Michael Nolan's novella in and about modern Belfast is satisfyingly ambiguous and hints at greater things
In January 2014, Salt Publishing, a small English house that already had a reputation for its poetry list, invited submissions, via social media, for a new digital imprint entitled 'Modern Dreams’.
They wanted stories that reflected the lives of young people in the British Isles aged 18 – 24; stories of hard urban issues about people we might not like very much but about whom we would come to care. Michael Nolan’s novella, The Blame, had all that they were looking for.
The book is set in contemporary Belfast and tells the story of Donal, a young man from Twinbrook, who wakes into the awful aftermath of a bender in which one of his friends has died and others have been hospitalised because of the 'Green Rolex' tablets he gave out at a party. Donal himself is the only one not made ill by the drugs.
The story follows the outworkings of the tragedy of the boy Pearce’s death, complicated by the fact that Pearce’s uncle is Fra McCusker, an old Provo and a dissident – a hard man out of the league of Donal’s brother, Malachi, a hard man himself who has, in the past, usually sorted things out for his brother.
The story is told from Donal’s viewpoint but in a third person voice that preserves the grammar and language of Belfast while also managing to be elegant and reflective in its descriptions: ‘Darkness spread like an ink stain in the sky. The town quietened. That lapse between the end of day and beginning of night, when retailers close and cars wait, anticipating. There’s a vacancy about the streets, similar to the early hours of the morning he likes.’
It is something of a cliché now to say that a place becomes a character in a work of fiction, but the cliché is true here – The Blame is full of Belfast: the Writer’s Square where Donal lives, Rise, the ball sculpture on the Broadway Roundabout, the National Bar.
Ian Sampson, one of Nolan’s mentors when he attended the Creative Writing Masters in Queen's University, says that if anyone wants to know what Belfast is like now then they should read this book.
The sense of location, coupled with the use of events that were current at the time of the novella’s writing – drug deaths like the one central to the story and the Christmas bomb in Exchequer Place – suggest the possibilities for immediacy in digital publishing, which can commission a work in January and make it available by June of the same year.
The context gives the piece a sharpness and currency that the publishers obviously hoped for: ‘They drove along Grosvenor Road to the Fitzwilliam Hotel, took a left past the Twin Spires and onto College Square East… The City Hall was lit up like an advertisement, the Christmas tree swaying in the breeze. Two lads wearing Santa hats pissed on the bank machine outside Burger King.'

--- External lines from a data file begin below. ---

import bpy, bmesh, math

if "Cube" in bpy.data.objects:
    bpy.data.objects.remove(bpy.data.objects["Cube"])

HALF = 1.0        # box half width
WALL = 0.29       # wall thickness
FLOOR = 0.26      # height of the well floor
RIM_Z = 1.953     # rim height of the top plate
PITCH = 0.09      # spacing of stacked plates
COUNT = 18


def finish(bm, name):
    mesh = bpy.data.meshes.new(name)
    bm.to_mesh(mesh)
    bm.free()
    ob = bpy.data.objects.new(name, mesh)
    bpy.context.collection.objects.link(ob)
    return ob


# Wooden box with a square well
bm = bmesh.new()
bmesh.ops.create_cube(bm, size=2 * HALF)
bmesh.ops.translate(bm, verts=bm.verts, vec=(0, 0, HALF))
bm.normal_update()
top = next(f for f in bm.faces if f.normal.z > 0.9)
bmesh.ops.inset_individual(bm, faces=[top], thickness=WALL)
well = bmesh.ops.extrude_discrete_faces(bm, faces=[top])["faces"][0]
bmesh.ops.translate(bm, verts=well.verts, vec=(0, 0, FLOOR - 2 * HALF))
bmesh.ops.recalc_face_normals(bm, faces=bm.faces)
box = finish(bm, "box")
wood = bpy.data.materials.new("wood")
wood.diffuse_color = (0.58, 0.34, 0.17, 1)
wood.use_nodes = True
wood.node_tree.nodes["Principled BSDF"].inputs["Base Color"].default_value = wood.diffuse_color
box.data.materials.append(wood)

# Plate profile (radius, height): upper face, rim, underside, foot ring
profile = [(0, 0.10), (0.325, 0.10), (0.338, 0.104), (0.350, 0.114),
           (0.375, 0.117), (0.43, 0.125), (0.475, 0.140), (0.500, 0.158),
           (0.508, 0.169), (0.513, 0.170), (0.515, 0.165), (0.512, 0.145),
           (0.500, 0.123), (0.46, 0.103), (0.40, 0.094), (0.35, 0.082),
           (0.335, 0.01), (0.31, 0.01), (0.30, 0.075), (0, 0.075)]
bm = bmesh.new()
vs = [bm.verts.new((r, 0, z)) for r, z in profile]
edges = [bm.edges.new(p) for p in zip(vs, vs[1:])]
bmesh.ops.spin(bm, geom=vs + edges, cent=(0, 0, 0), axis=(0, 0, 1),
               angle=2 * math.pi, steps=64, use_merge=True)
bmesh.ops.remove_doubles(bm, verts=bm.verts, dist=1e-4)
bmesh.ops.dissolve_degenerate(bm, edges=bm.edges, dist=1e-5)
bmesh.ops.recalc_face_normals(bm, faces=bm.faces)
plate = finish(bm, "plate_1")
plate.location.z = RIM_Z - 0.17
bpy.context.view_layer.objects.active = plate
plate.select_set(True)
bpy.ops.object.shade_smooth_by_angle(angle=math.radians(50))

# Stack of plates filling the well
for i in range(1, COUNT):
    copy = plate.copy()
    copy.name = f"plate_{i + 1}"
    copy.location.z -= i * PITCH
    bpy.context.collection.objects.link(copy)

The gift of the writing here is in the complexity of characters, the novella’s concentration of story, the very natural structure in which, in the present, we slowly learn the back story of what has taken us here, and an ending that avoids its most obvious route and is genuinely surprising,

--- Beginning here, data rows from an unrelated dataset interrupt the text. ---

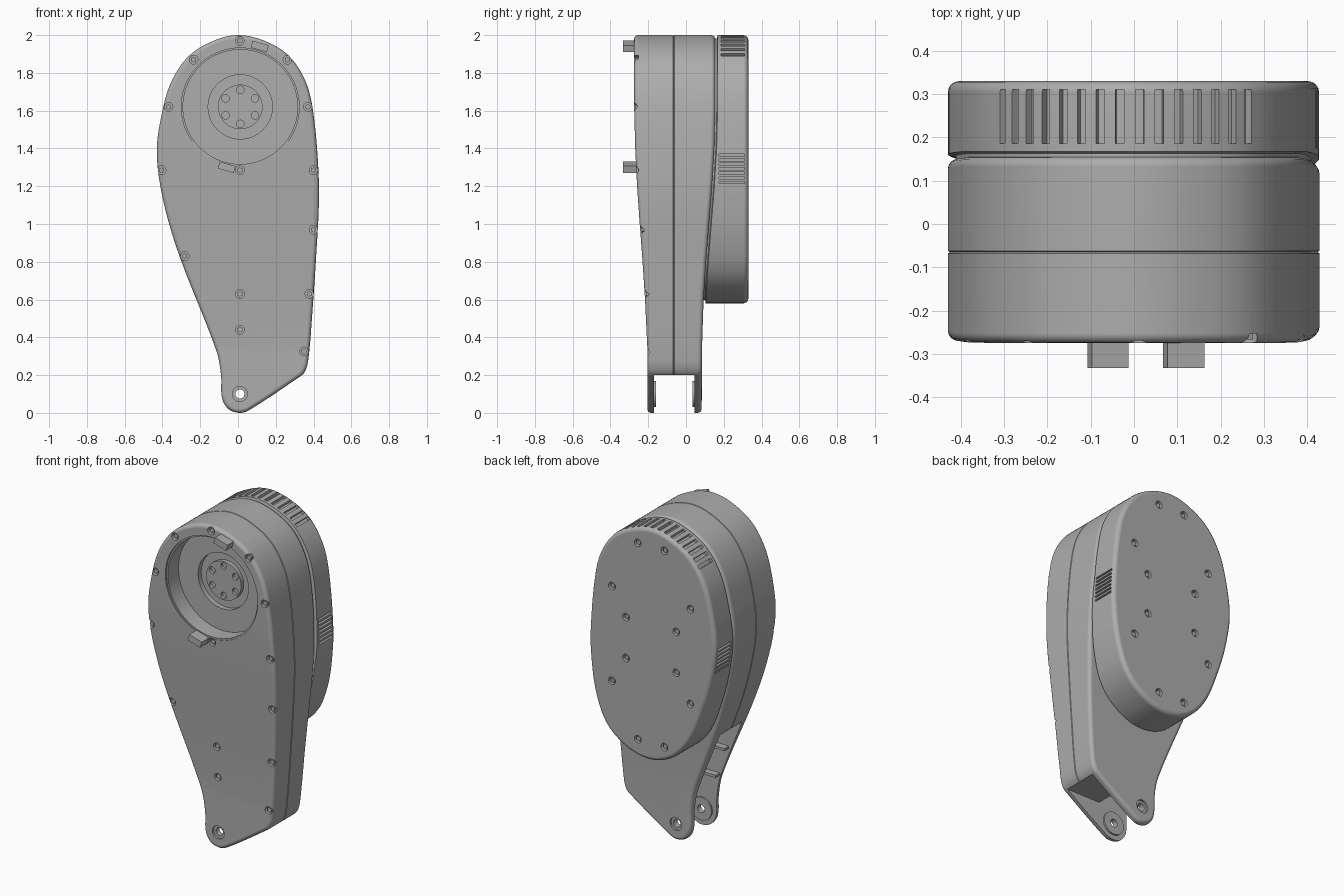
import bpy, bmesh, math
from mathutils import Matrix, Vector
from mathutils.geometry import interpolate_bezier

if "Cube" in bpy.data.objects:
    bpy.data.objects.remove(bpy.data.objects["Cube"])

grey = bpy.data.materials.new("plain grey")
grey.use_nodes = True
COLOUR = (0.42, 0.42, 0.42, 1)
grey.diffuse_color = COLOUR
grey.node_tree.nodes["Principled BSDF"].inputs["Base Color"].default_value = COLOUR

# Outlines in x, z, clockwise from the top
TOP_RIGHT = [(0, 2), (.14, 1.97), (.27, 1.89), (.36, 1.75), (.4, 1.58), (.425, 1.3)]
TOP_LEFT = [(-.43, 1.38), (-.4, 1.6), (-.35, 1.76), (-.26, 1.89), (-.13, 1.97)]
BODY = TOP_RIGHT + [(.428, 1.1), (.415, .85), (.395, .55), (.372, .28), (.352, .215),
                    (.31, .18), (.06, .015), (.01, 0), (-.05, .02), (-.085, .08),
                    (-.09, .2), (-.115, .33), (-.31, .83), (-.395, 1.12)] + TOP_LEFT
CAP = TOP_RIGHT + [(.425, 1.15), (.395, .92), (.32, .73), (.18, .615), (.02, .58),
                   (-.13, .63), (-.25, .76), (-.34, .97), (-.4, 1.17)] + TOP_LEFT
# Depth of the front and back faces by height
FRONT = [(0, -.205), (.35, -.205), (.6, -.217), (.8, -.23), (1, -.245),
         (1.2, -.259), (1.4, -.269), (1.6, -.274), (2, -.275)]
BACK = [(0, .083), (.35, .085), (.6, .093), (.8, .106), (1, .122),
        (1.2, .138), (1.4, .15), (1.6, .155), (2, .155)]
REAR = [(0, .33), (2, .33)]


def depth(table, z):
    z = min(max(z, 0), 2)
    for (z0, y0), (z1, y1) in zip(table, table[1:]):
        if z <= z1:
            return y0 + (y1 - y0) * (z - z0) / (z1 - z0)
    return table[-1][1]


def smooth_outline(points, steps=7):
    pts = [Vector((x, 0, z)) for x, z in points]
    n = len(pts)
    tan = [(pts[(i + 1) % n] - pts[i - 1]).normalized() for i in range(n)]
    out = []
    for i in range(n):
        j = (i + 1) % n
        reach = (pts[j] - pts[i]).length / 3
        out += interpolate_bezier(pts[i], pts[i] + tan[i] * reach,
                                  pts[j] - tan[j] * reach, pts[j], steps)[:-1]
    return out


def inset(loop, d):
    out = []
    for i, p in enumerate(loop):
        t = (loop[(i + 1) % len(loop)] - loop[i - 1]).normalized()
        out.append(p + Vector((t.z, 0, -t.x)) * d)
    return out


def finish(name, bm):
    bmesh.ops.recalc_face_normals(bm, faces=bm.faces[:])
    mesh = bpy.data.meshes.new(name)
    bm.to_mesh(mesh)
    bm.free()
    mesh.materials.append(grey)
    ob = bpy.data.objects.new(name, mesh)
    bpy.context.collection.objects.link(ob)
    return ob


def loft(bm, loop, rings):
    rows = [[bm.verts.new((p.x, y, p.z)) for p in inset(loop, d)] for y, d in rings]
    n = len(loop)
    for a, b in zip(rows, rows[1:]):
        for i in range(n):
            bm.faces.new((a[i], a[(i + 1) % n], b[(i + 1) % n], b[i]))
    bm.faces.new(rows[0])
    bm.faces.new(rows[-1])


def shell(name, outline, rings, near, far):
    """Prism cut at the depth knots, then bent to the near and far depth tables."""
    bm = bmesh.new()
    loft(bm, smooth_outline(outline), rings)
    for z, _ in FRONT[1:-1]:
        bmesh.ops.bisect_plane(bm, geom=bm.verts[:] + bm.edges[:] + bm.faces[:],
                               plane_co=(0, 0, z), plane_no=(0, 0, 1))
    for v in bm.verts:
        y, z = v.co.y, v.co.z
        if y < -.5:
            v.co.y = depth(near, z) + y + 1
        elif y > .5:
            v.co.y = depth(far, z) + y - 1
        else:
            v.co.y = y - .065
    return finish(name, bm)


def add_cyl(bm, x, z, r, y0, y1, seg=24):
    m = Matrix.Translation((x, (y0 + y1) / 2, z)) @ Matrix.Rotation(math.pi / 2, 4, "X")
    bmesh.ops.create_cone(bm, cap_ends=True, segments=seg, radius1=r, radius2=r,
                          depth=abs(y1 - y0), matrix=m)


def add_box(bm, centre, size, turn=0):
    m = Matrix.Translation(centre) @ Matrix.Rotation(turn, 4, "Y") @ Matrix.Diagonal((*size, 1))
    bmesh.ops.create_cube(bm, size=1, matrix=m)


def carve(ob, bm):
    cutter = finish("cutter", bm)
    cutter.hide_render = True
    mod = ob.modifiers.new("cut", "BOOLEAN")
    mod.operation, mod.solver, mod.object = "DIFFERENCE", "EXACT", cutter
    bpy.context.view_layer.objects.active = ob
    bpy.ops.object.modifier_apply(modifier=mod.name)
    bpy.data.objects.remove(cutter)


def carve_cyl(ob, *args):
    bm = bmesh.new()
    add_cyl(bm, *args)
    carve(ob, bm)


def rounded(y, r, side):
    """Ring list for a rounded rim, from the face towards the wall."""
    arc = [math.radians(a) for a in (0, 22.5, 45, 67.5, 90)]
    return [(y + side * r * (1 - math.cos(a)), r * (1 - math.sin(a))) for a in arc]


def screws(name, ob, spots, surface, side):
    """Counterbored screws; side is +1 when the part lies towards +y."""
    cut, heads = bmesh.new(), bmesh.new()
    for x, z in spots:
        y = surface(z)
        add_cyl(cut, x, z, .023, y - side * .03, y + side * .022, 20)
        add_cyl(heads, x, z, .015, y + side * .008, y + side * .03, 6)
    carve(ob, cut)
    return finish(name, heads)


# Main body with a seam groove around it
groove = [(-.003, 0), (0, .005), (.003, 0)]
body = shell("main_body", BODY,
             rounded(-1, .022, 1) + groove + rounded(1, .022, -1)[::-1], FRONT, BACK)

# Fork gap, open below and along one side
bm = bmesh.new()
gap = [(-1, -1), (1, -1), (1, .2), (.11, .2), (.03, .27), (-.04, .45), (-.12, .7), (-1, .7)]
ends = [[bm.verts.new((x, y, z)) for x, z in gap] for y in (-.17, .045)]
for i in range(len(gap)):
    j = (i + 1) % len(gap)
    bm.faces.new((ends[0][i], ends[0][j], ends[1][j], ends[1][i]))
bm.faces.new(ends[0])
bm.faces.new(ends[1])
carve(body, bm)

# Round front recess with stepped floor
CX, CZ = .012, 1.62
for r, y in ((.312, -.262), (.303, -.16), (.17, -.13)):
    carve_cyl(body, CX, CZ, r, -.4, y, 72)

# Pivot hole with countersinks
carve_cyl(body, .01, .1, .024, -.5, .5)
for y0, y1 in ((-.3, -.193), (.072, .2)):
    carve_cyl(body, .01, .1, .04, y0, y1)

front_spots = [(.01, 1.97), (-.235, 1.87), (.262, 1.87), (-.368, 1.62), (.37, 1.62),
               (-.405, 1.285), (.4, 1.285), (.01, 1.285), (.4, .97), (.378, .63), (.35, .325),
               (-.283, .83), (.01, .63), (.01, .44)]
parts = [body, screws("front_screws", body, front_spots, lambda z: depth(FRONT, z), 1)]

# Output hub inside the recess
bm = bmesh.new()
add_cyl(bm, CX, CZ, .118, -.155, -.12, 48)
hub = finish("output_hub", bm)
bm = bmesh.new()
for k in range(6):
    a = math.radians(90 + 60 * k)
    add_cyl(bm, CX + .09 * math.cos(a), CZ + .09 * math.sin(a), .02, -.2, -.137, 20)
carve(hub, bm)
parts.append(hub)

# Locating tabs beside the recess
for name, x, z in (("upper_tab", .115, 1.94), ("lower_tab", -.06, 1.3)):
    bm = bmesh.new()
    add_box(bm, (x, -.295, z), (.088, .076, .038), math.radians(16))
    parts.append(finish(name, bm))

# Rings round the pivot on the inner fork faces
for name, y0, y1 in (("front_pivot_ring", -.18, -.16), ("back_pivot_ring", .035, .055)):
    bm = bmesh.new()
    add_cyl(bm, .01, .1, .07, y0, y1, 36)
    ring = finish(name, bm)
    carve_cyl(ring, .01, .1, .024, -.5, .5)
    parts.append(ring)

# Ribs in the side opening
bm = bmesh.new()
for x, z in ((-.06, .34), (-.12, .52)):
    add_box(bm, (x, -.155, z), (.1, .05, .016))
parts.append(finish("side_ribs", bm))

# Rear cover, set off from the body by a narrow neck
cap = shell("rear_cover", CAP,
            [(-1.02, .018), (-.992, .018), (-.988, 0)] + rounded(1, .026, -1)[::-1], BACK, REAR)

# Cooling slots along the top arc and on both sides
loop = smooth_outline(CAP)
lengths = [(loop[(i + 1) % len(loop)] - p).length for i, p in enumerate(loop)]


def along(s):
    s %= sum(lengths)
    i = 0
    while s > lengths[i]:
        s -= lengths[i]
        i += 1
    t = (loop[(i + 1) % len(loop)] - loop[i]).normalized()
    return loop[i] + t * s, t


bm = bmesh.new()
for k in range(15):
    p, t = along(-.355 + .046 * k)
    add_box(bm, (p.x, .248, p.z), (.02, .125, .04), math.atan2(-t.z, t.x))
for side in (-1, 1):
    for k in range(7):
        add_box(bm, (side * .425, .242, 1.22 + .024 * k), (.04, .135, .012))
carve(cap, bm)

rear_spots = [(.005 + sx * x, 1.29 + sz * z) for x, z in ((.09, .6), (.265, .29), (.17, .125))
              for sx in (-1, 1) for sz in (-1, 1)]
parts += [cap, screws("rear_screws", cap, rear_spots, lambda z: .33, -1)]

# Smooth shading with crisp edges
bpy.ops.object.select_all(action="DESELECT")
for ob in parts:
    ob.select_set(True)
bpy.context.view_layer.objects.active = body
bpy.ops.object.shade_smooth_by_angle(angle=math.radians(32))
for ob in (body, cap):
    ob.modifiers.new("even_shading", "WEIGHTED_NORMAL").keep_sharp = True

Donal may live a chaotic life but it is his life and it is a life he owns, when he owns almost nothing else. He rejects the shining consumerist vision of Belfast – the shops filled with people buying things they don’t need and that have no spiritual value – for one that he sees as more authentic. The pub he loves is Kelly’s Cellars – ‘a real bar’, he says, rather than a manufactured one.

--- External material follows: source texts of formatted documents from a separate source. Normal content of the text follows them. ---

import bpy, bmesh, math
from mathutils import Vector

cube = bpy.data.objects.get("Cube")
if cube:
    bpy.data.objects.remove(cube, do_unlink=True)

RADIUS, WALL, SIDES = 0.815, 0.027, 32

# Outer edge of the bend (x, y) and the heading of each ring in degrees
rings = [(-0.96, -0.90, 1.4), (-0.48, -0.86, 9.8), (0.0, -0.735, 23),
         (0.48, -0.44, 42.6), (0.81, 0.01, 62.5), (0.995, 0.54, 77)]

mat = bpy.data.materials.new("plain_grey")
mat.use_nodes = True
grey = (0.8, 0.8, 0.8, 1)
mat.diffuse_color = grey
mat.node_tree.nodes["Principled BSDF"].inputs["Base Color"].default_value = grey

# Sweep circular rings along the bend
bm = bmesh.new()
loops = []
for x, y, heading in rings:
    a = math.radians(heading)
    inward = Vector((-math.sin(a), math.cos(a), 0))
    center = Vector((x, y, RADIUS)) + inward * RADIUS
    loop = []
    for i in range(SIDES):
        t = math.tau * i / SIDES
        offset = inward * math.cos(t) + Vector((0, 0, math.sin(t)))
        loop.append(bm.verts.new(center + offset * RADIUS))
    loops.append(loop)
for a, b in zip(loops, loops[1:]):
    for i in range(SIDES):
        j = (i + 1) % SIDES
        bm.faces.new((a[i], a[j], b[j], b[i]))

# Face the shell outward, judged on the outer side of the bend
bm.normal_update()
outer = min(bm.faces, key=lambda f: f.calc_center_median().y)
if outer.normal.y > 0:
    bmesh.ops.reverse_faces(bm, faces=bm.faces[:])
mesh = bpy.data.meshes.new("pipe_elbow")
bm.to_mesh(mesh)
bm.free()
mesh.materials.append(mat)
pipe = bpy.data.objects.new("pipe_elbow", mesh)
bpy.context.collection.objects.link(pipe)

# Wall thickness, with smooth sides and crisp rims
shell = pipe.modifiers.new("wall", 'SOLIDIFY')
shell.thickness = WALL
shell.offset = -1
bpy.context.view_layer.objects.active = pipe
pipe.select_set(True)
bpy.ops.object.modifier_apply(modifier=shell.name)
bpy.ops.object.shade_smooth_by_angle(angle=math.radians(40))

Donal is kind, he tries to give a waitress change, he feels empathy with the homeless drunks outside in Writer’s Square – 'More of a danger to themselves than anyone else’. The novella’s taking place in the city at Christmas time brings Holden Caulfield to mind: Donal’s seeking comfort in a neighbour’s bed even though she won’t ‘ride him’ but both ‘clinging to each other as a raft lost at sea' recalls Holden’s loneliness and sense of dissolution.
But this is Belfast rather than Manhattan and the only thing that this Belfast Catcher can look forward to is exile, firstly in Omeath and then farther away because of the revenge he knows Pearce’s uncle will exact in the crude form of Republican social justice – an almost Biblical casting out of the defiled or sinful.
I like how little is explained in the book. We don’t know what has led to Donal’s lostness – there is no father, there is a reference to the losses his mother has suffered and some suggestion of illness on her part. There is another brother who has escaped via college and the suggestion that he might be gay, but we never really know.
The Blame is a brilliant and original debut. I did come to care about Donal and it had me laughing at things I felt I shouldn’t really be laughing at. Nolan was only 23 when he wrote this novella, which suggests a very bright future for this emerging Northern Irish author.
The Blame is available to download from Salt Publishing now.